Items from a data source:
---

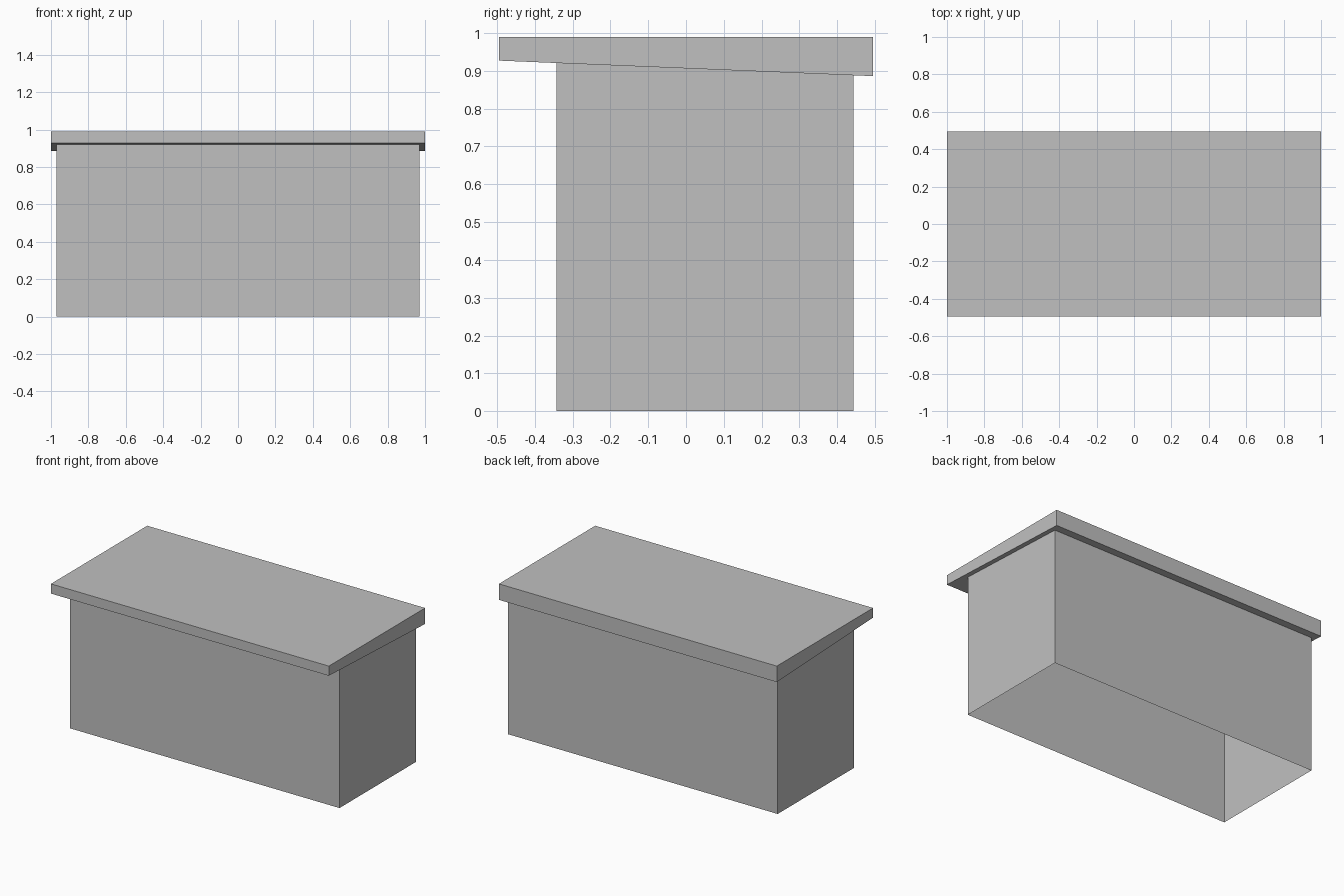
import bpy
import bmesh

if "Cube" in bpy.data.objects:
    bpy.data.objects.remove(bpy.data.objects["Cube"], do_unlink=True)

# Plain grey for every part
grey = bpy.data.materials.new("plain_grey")
grey.use_nodes = True
colour = (0.53, 0.53, 0.53, 1)
grey.diffuse_color = colour
grey.node_tree.nodes["Principled BSDF"].inputs["Base Color"].default_value = colour

LID_FRONT, LID_BACK = -0.495, 0.495
UNDER_FRONT, UNDER_BACK = 0.927, 0.886


def underside(y):
    """Height of the lid's sloping underside at depth y."""
    t = (y - LID_FRONT) / (LID_BACK - LID_FRONT)
    return UNDER_FRONT + t * (UNDER_BACK - UNDER_FRONT)


def extrude_profile(name, profile, half_width, open_bottom=False):
    """Extrude a side profile of (y, z) points across x."""
    bm = bmesh.new()
    left = [bm.verts.new((half_width, y, z)) for y, z in profile]
    right = [bm.verts.new((-half_width, y, z)) for y, z in profile]
    bm.faces.new(left)
    bm.faces.new(right[::-1])
    count = len(profile)
    for i in range(count):
        j = (i + 1) % count
        bm.faces.new((left[j], left[i], right[i], right[j]))
    bmesh.ops.recalc_face_normals(bm, faces=bm.faces)
    if open_bottom:
        # Keep only the upright walls
        caps = [f for f in bm.faces if abs(f.normal.z) > 0.9]
        bmesh.ops.delete(bm, geom=caps, context="FACES_ONLY")
    mesh = bpy.data.meshes.new(name)
    bm.to_mesh(mesh)
    bm.free()
    mesh.materials.append(grey)
    obj = bpy.data.objects.new(name, mesh)
    bpy.context.collection.objects.link(obj)
    return obj


# Wedge-shaped lid, deeper at the back
extrude_profile("lid", [(LID_FRONT, UNDER_FRONT), (LID_BACK, UNDER_BACK),
                        (LID_BACK, 0.99), (LID_FRONT, 0.99)], 1.0)

# Hollow body walls meeting the sloping underside
front, back = -0.342, 0.443
extrude_profile("body_walls", [(front, 0), (back, 0), (back, underside(back)),
                               (front, underside(front))], 0.97, open_bottom=True)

---

What you are asked to do:
If a picture appears among the records, leave it out, and otherwise reproduce exactly every line from the first line through the one with "LID_FRONT, LID_BACK = -0.495, 0.495", both included.

Solution to the exercise:
import bpy
import bmesh

if "Cube" in bpy.data.objects:
    bpy.data.objects.remove(bpy.data.objects["Cube"], do_unlink=True)

# Plain grey for every part
grey = bpy.data.materials.new("plain_grey")
grey.use_nodes = True
colour = (0.53, 0.53, 0.53, 1)
grey.diffuse_color = colour
grey.node_tree.nodes["Principled BSDF"].inputs["Base Color"].default_value = colour

LID_FRONT, LID_BACK = -0.495, 0.495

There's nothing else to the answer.